# Source texts of formatted documents
------------------------------------------------------------------------
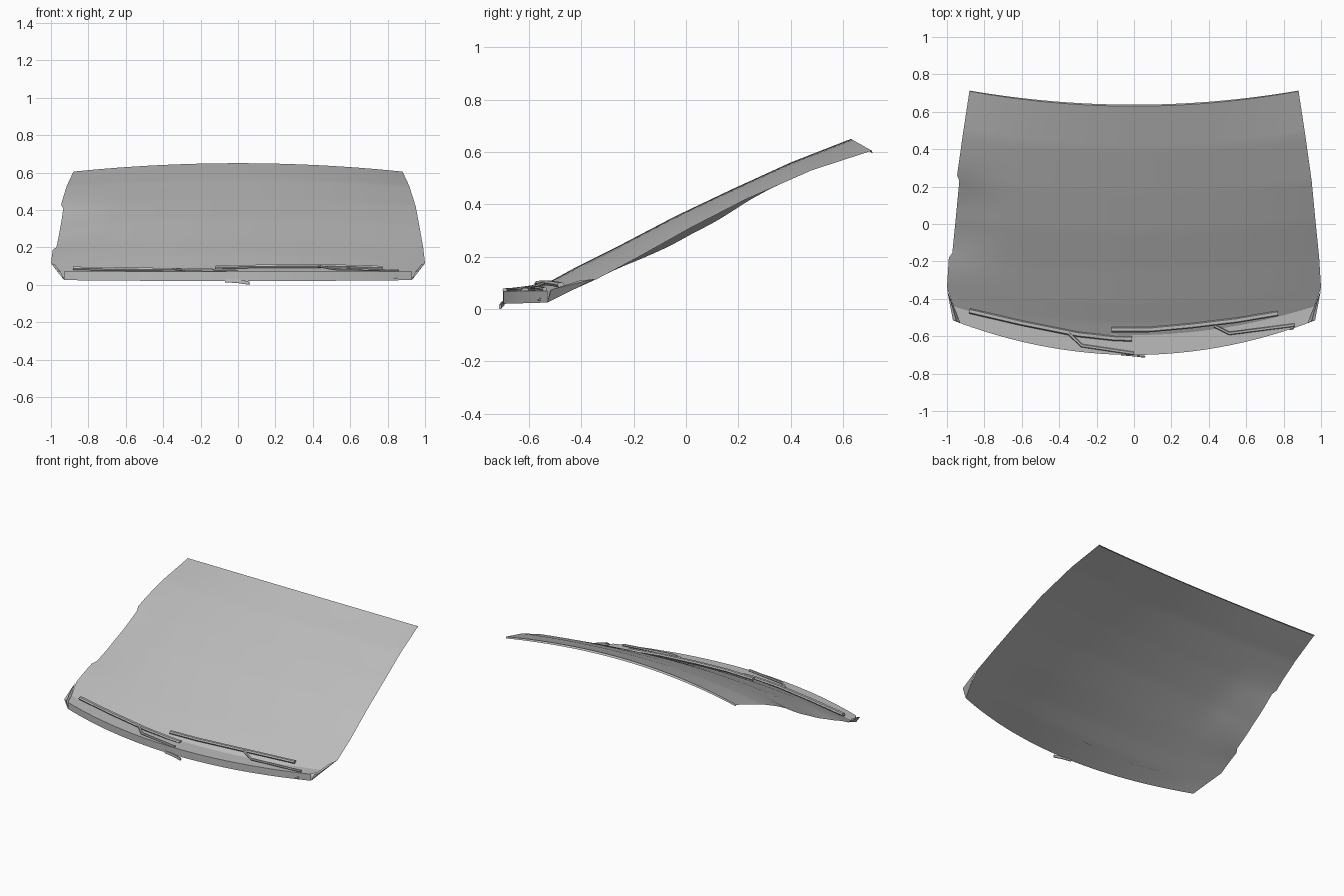
import bpy, math
from mathutils import Vector

cube = bpy.data.objects.get("Cube")
if cube:
    bpy.data.objects.remove(cube, do_unlink=True)


def make_material(name, value):
    mat = bpy.data.materials.new(name)
    mat.use_nodes = True
    mat.diffuse_color = (value, value, value, 1)
    mat.node_tree.nodes["Principled BSDF"].inputs["Base Color"].default_value = mat.diffuse_color
    return mat


GREY = make_material("plain grey", 0.5)


def add_mesh(name, verts, faces, smooth=30):
    mesh = bpy.data.meshes.new(name)
    mesh.from_pydata([tuple(v) for v in verts], [], faces)
    mesh.materials.append(GREY)
    obj = bpy.data.objects.new(name, mesh)
    bpy.context.collection.objects.link(obj)
    bpy.ops.object.select_all(action='DESELECT')
    obj.select_set(True)
    bpy.context.view_layer.objects.active = obj
    bpy.ops.object.shade_smooth_by_angle(angle=math.radians(smooth))
    return obj


def loft(name, rows, closed=False, smooth=30):
    """Skin a list of equally long point rows; closed rows become a capped tube."""
    n = len(rows[0])
    faces = []
    for r in range(len(rows) - 1):
        for c in range(n if closed else n - 1):
            d = (c + 1) % n
            faces.append((r * n + c, r * n + d, (r + 1) * n + d, (r + 1) * n + c))
    if closed:
        last = (len(rows) - 1) * n
        faces += [tuple(reversed(range(n))), tuple(range(last, last + n))]
    return add_mesh(name, [v for row in rows for v in row], faces, smooth)


def bowed_row(key, columns=32):
    """One crosswise arc: (centre y, centre z, edge x, edge y, edge z)."""
    yc, zc, xe, ye, ze = key
    row = []
    for i in range(columns + 1):
        s = 2 * i / columns - 1
        row.append(Vector((s * xe, yc + (ye - yc) * s * s, zc + (ze - zc) * s * s)))
    return row


def smoothstep(a, b, v):
    t = min(max((v - a) / (b - a), 0), 1)
    return t * t * (3 - 2 * t)


# Windscreen: bowed sheet, running from the lower front edge to the roof edge
bottom = (-.70, .02, .93, -.53, .025)
top = (.63, .65, .88, .71, .605)
keys = [bottom,
        (-.53, .10, .965, -.44, .07),
        (-.42, .16, 1.0, -.34, .115),
        (-.25, .245, .99, -.18, .20),
        (-.04, .355, .97, .02, .312),
        (.17, .455, .95, .23, .42),
        (.40, .56, .915, .48, .53),
        top]
rows = []
for a, b in zip(keys, keys[1:]):
    for k in range(8):
        rows.append(bowed_row([p + (q - p) * k / 8 for p, q in zip(a, b)]))
rows.append(bowed_row(top))

# Shallow dent and stepped edge on the -x side
for row in rows:
    edge_y = row[0].y
    for i, p in enumerate(row):
        across = smoothstep(.62, .97, -p.x)
        along = smoothstep(-.32, -.02, p.y) * (1 - smoothstep(.08, .36, p.y))
        p.z -= .026 * across * along
        if i == 0 and -.17 < edge_y < .25:
            p.x += .016
loft("windscreen", rows, smooth=50)

# Narrow turned-down lip along the roof edge
loft("upper_edge_lip", [bowed_row(top), bowed_row((.638, .638, .878, .713, .595))])

# Cowl: upright front wall and flat shelf
rim = (-.70, .07, .93, -.53, .07)
loft("cowl_front_wall", [bowed_row(bottom), bowed_row(rim)])
loft("cowl_shelf", [bowed_row(rim), bowed_row((-.593, .07, .965, -.44, .072))])

# Corner flaps on both sides
for side, label in ((1, "left"), (-1, "right")):
    pts = [(.93, -.53, .025), (.968, -.515, .075), (1.0, -.35, .115),
           (.98, -.41, .108), (.948, -.52, .07)]
    add_mesh(label + "_corner_flap", [(x * side, y, z) for x, y, z in pts],
             [(0, 1, 2), (1, 4, 3, 2), (0, 4, 1)])


def bar(name, path, width, height):
    """Six-sided bar swept along a path."""
    path = [Vector(p) for p in path]
    rings = []
    for i, p in enumerate(path):
        d = path[min(i + 1, len(path) - 1)] - path[max(i - 1, 0)]
        side = d.cross(Vector((0, 0, 1))).normalized() * width / 2
        up = Vector((0, 0, height / 2))
        rings.append([p - side, p - side * .6 - up, p + side * .6 - up,
                      p + side, p + side * .6 + up, p - side * .6 + up])
    return loft(name, rings, closed=True)


# Wiper blades
bar("right_wiper_blade", [(-.88, -.465, .088), (-.6, -.53, .084), (-.3, -.59, .08),
                          (-.1, -.612, .076), (-.01, -.614, .072)], .028, .018)
bar("left_wiper_blade", [(-.12, -.565, .094), (.08, -.565, .098), (.3, -.545, .1),
                         (.55, -.515, .099), (.77, -.478, .092)], .028, .018)

# Wiper arms
bar("right_wiper_arm", [(-.35, -.583, .085), (-.28, -.65, .076), (.0, -.692, .073)], .018, .012)
bar("left_wiper_arm", [(.43, -.545, .1), (.51, -.585, .084), (.86, -.54, .076)], .018, .012)

# Small tab below the cowl and round pivot on the wall
bar("lower_tab", [(-.07, -.697, .022), (.0, -.703, .018), (.06, -.71, .009)], .01, .018)
bar("left_pivot", [(.83, -.562, .036), (.855, -.556, .036)], .012, .012)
------------------------------------------------------------------------
# Work instruction
Repeat the records above verbatim, dropping the pictures.

# Finished task
import bpy, math
from mathutils import Vector

cube = bpy.data.objects.get("Cube")
if cube:
    bpy.data.objects.remove(cube, do_unlink=True)


def make_material(name, value):
    mat = bpy.data.materials.new(name)
    mat.use_nodes = True
    mat.diffuse_color = (value, value, value, 1)
    mat.node_tree.nodes["Principled BSDF"].inputs["Base Color"].default_value = mat.diffuse_color
    return mat


GREY = make_material("plain grey", 0.5)


def add_mesh(name, verts, faces, smooth=30):
    mesh = bpy.data.meshes.new(name)
    mesh.from_pydata([tuple(v) for v in verts], [], faces)
    mesh.materials.append(GREY)
    obj = bpy.data.objects.new(name, mesh)
    bpy.context.collection.objects.link(obj)
    bpy.ops.object.select_all(action='DESELECT')
    obj.select_set(True)
    bpy.context.view_layer.objects.active = obj
    bpy.ops.object.shade_smooth_by_angle(angle=math.radians(smooth))
    return obj


def loft(name, rows, closed=False, smooth=30):
    """Skin a list of equally long point rows; closed rows become a capped tube."""
    n = len(rows[0])
    faces = []
    for r in range(len(rows) - 1):
        for c in range(n if closed else n - 1):
            d = (c + 1) % n
            faces.append((r * n + c, r * n + d, (r + 1) * n + d, (r + 1) * n + c))
    if closed:
        last = (len(rows) - 1) * n
        faces += [tuple(reversed(range(n))), tuple(range(last, last + n))]
    return add_mesh(name, [v for row in rows for v in row], faces, smooth)


def bowed_row(key, columns=32):
    """One crosswise arc: (centre y, centre z, edge x, edge y, edge z)."""
    yc, zc, xe, ye, ze = key
    row = []
    for i in range(columns + 1):
        s = 2 * i / columns - 1
        row.append(Vector((s * xe, yc + (ye - yc) * s * s, zc + (ze - zc) * s * s)))
    return row


def smoothstep(a, b, v):
    t = min(max((v - a) / (b - a), 0), 1)
    return t * t * (3 - 2 * t)


# Windscreen: bowed sheet, running from the lower front edge to the roof edge
bottom = (-.70, .02, .93, -.53, .025)
top = (.63, .65, .88, .71, .605)
keys = [bottom,
        (-.53, .10, .965, -.44, .07),
        (-.42, .16, 1.0, -.34, .115),
        (-.25, .245, .99, -.18, .20),
        (-.04, .355, .97, .02, .312),
        (.17, .455, .95, .23, .42),
        (.40, .56, .915, .48, .53),
        top]
rows = []
for a, b in zip(keys, keys[1:]):
    for k in range(8):
        rows.append(bowed_row([p + (q - p) * k / 8 for p, q in zip(a, b)]))
rows.append(bowed_row(top))

# Shallow dent and stepped edge on the -x side
for row in rows:
    edge_y = row[0].y
    for i, p in enumerate(row):
        across = smoothstep(.62, .97, -p.x)
        along = smoothstep(-.32, -.02, p.y) * (1 - smoothstep(.08, .36, p.y))
        p.z -= .026 * across * along
        if i == 0 and -.17 < edge_y < .25:
            p.x += .016
loft("windscreen", rows, smooth=50)

# Narrow turned-down lip along the roof edge
loft("upper_edge_lip", [bowed_row(top), bowed_row((.638, .638, .878, .713, .595))])

# Cowl: upright front wall and flat shelf
rim = (-.70, .07, .93, -.53, .07)
loft("cowl_front_wall", [bowed_row(bottom), bowed_row(rim)])
loft("cowl_shelf", [bowed_row(rim), bowed_row((-.593, .07, .965, -.44, .072))])

# Corner flaps on both sides
for side, label in ((1, "left"), (-1, "right")):
    pts = [(.93, -.53, .025), (.968, -.515, .075), (1.0, -.35, .115),
           (.98, -.41, .108), (.948, -.52, .07)]
    add_mesh(label + "_corner_flap", [(x * side, y, z) for x, y, z in pts],
             [(0, 1, 2), (1, 4, 3, 2), (0, 4, 1)])


def bar(name, path, width, height):
    """Six-sided bar swept along a path."""
    path = [Vector(p) for p in path]
    rings = []
    for i, p in enumerate(path):
        d = path[min(i + 1, len(path) - 1)] - path[max(i - 1, 0)]
        side = d.cross(Vector((0, 0, 1))).normalized() * width / 2
        up = Vector((0, 0, height / 2))
        rings.append([p - side, p - side * .6 - up, p + side * .6 - up,
                      p + side, p + side * .6 + up, p - side * .6 + up])
    return loft(name, rings, closed=True)


# Wiper blades
bar("right_wiper_blade", [(-.88, -.465, .088), (-.6, -.53, .084), (-.3, -.59, .08),
                          (-.1, -.612, .076), (-.01, -.614, .072)], .028, .018)
bar("left_wiper_blade", [(-.12, -.565, .094), (.08, -.565, .098), (.3, -.545, .1),
                         (.55, -.515, .099), (.77, -.478, .092)], .028, .018)

# Wiper arms
bar("right_wiper_arm", [(-.35, -.583, .085), (-.28, -.65, .076), (.0, -.692, .073)], .018, .012)
bar("left_wiper_arm", [(.43, -.545, .1), (.51, -.585, .084), (.86, -.54, .076)], .018, .012)

# Small tab below the cowl and round pivot on the wall
bar("lower_tab", [(-.07, -.697, .022), (.0, -.703, .018), (.06, -.71, .009)], .01, .018)
bar("left_pivot", [(.83, -.562, .036), (.855, -.556, .036)], .012, .012)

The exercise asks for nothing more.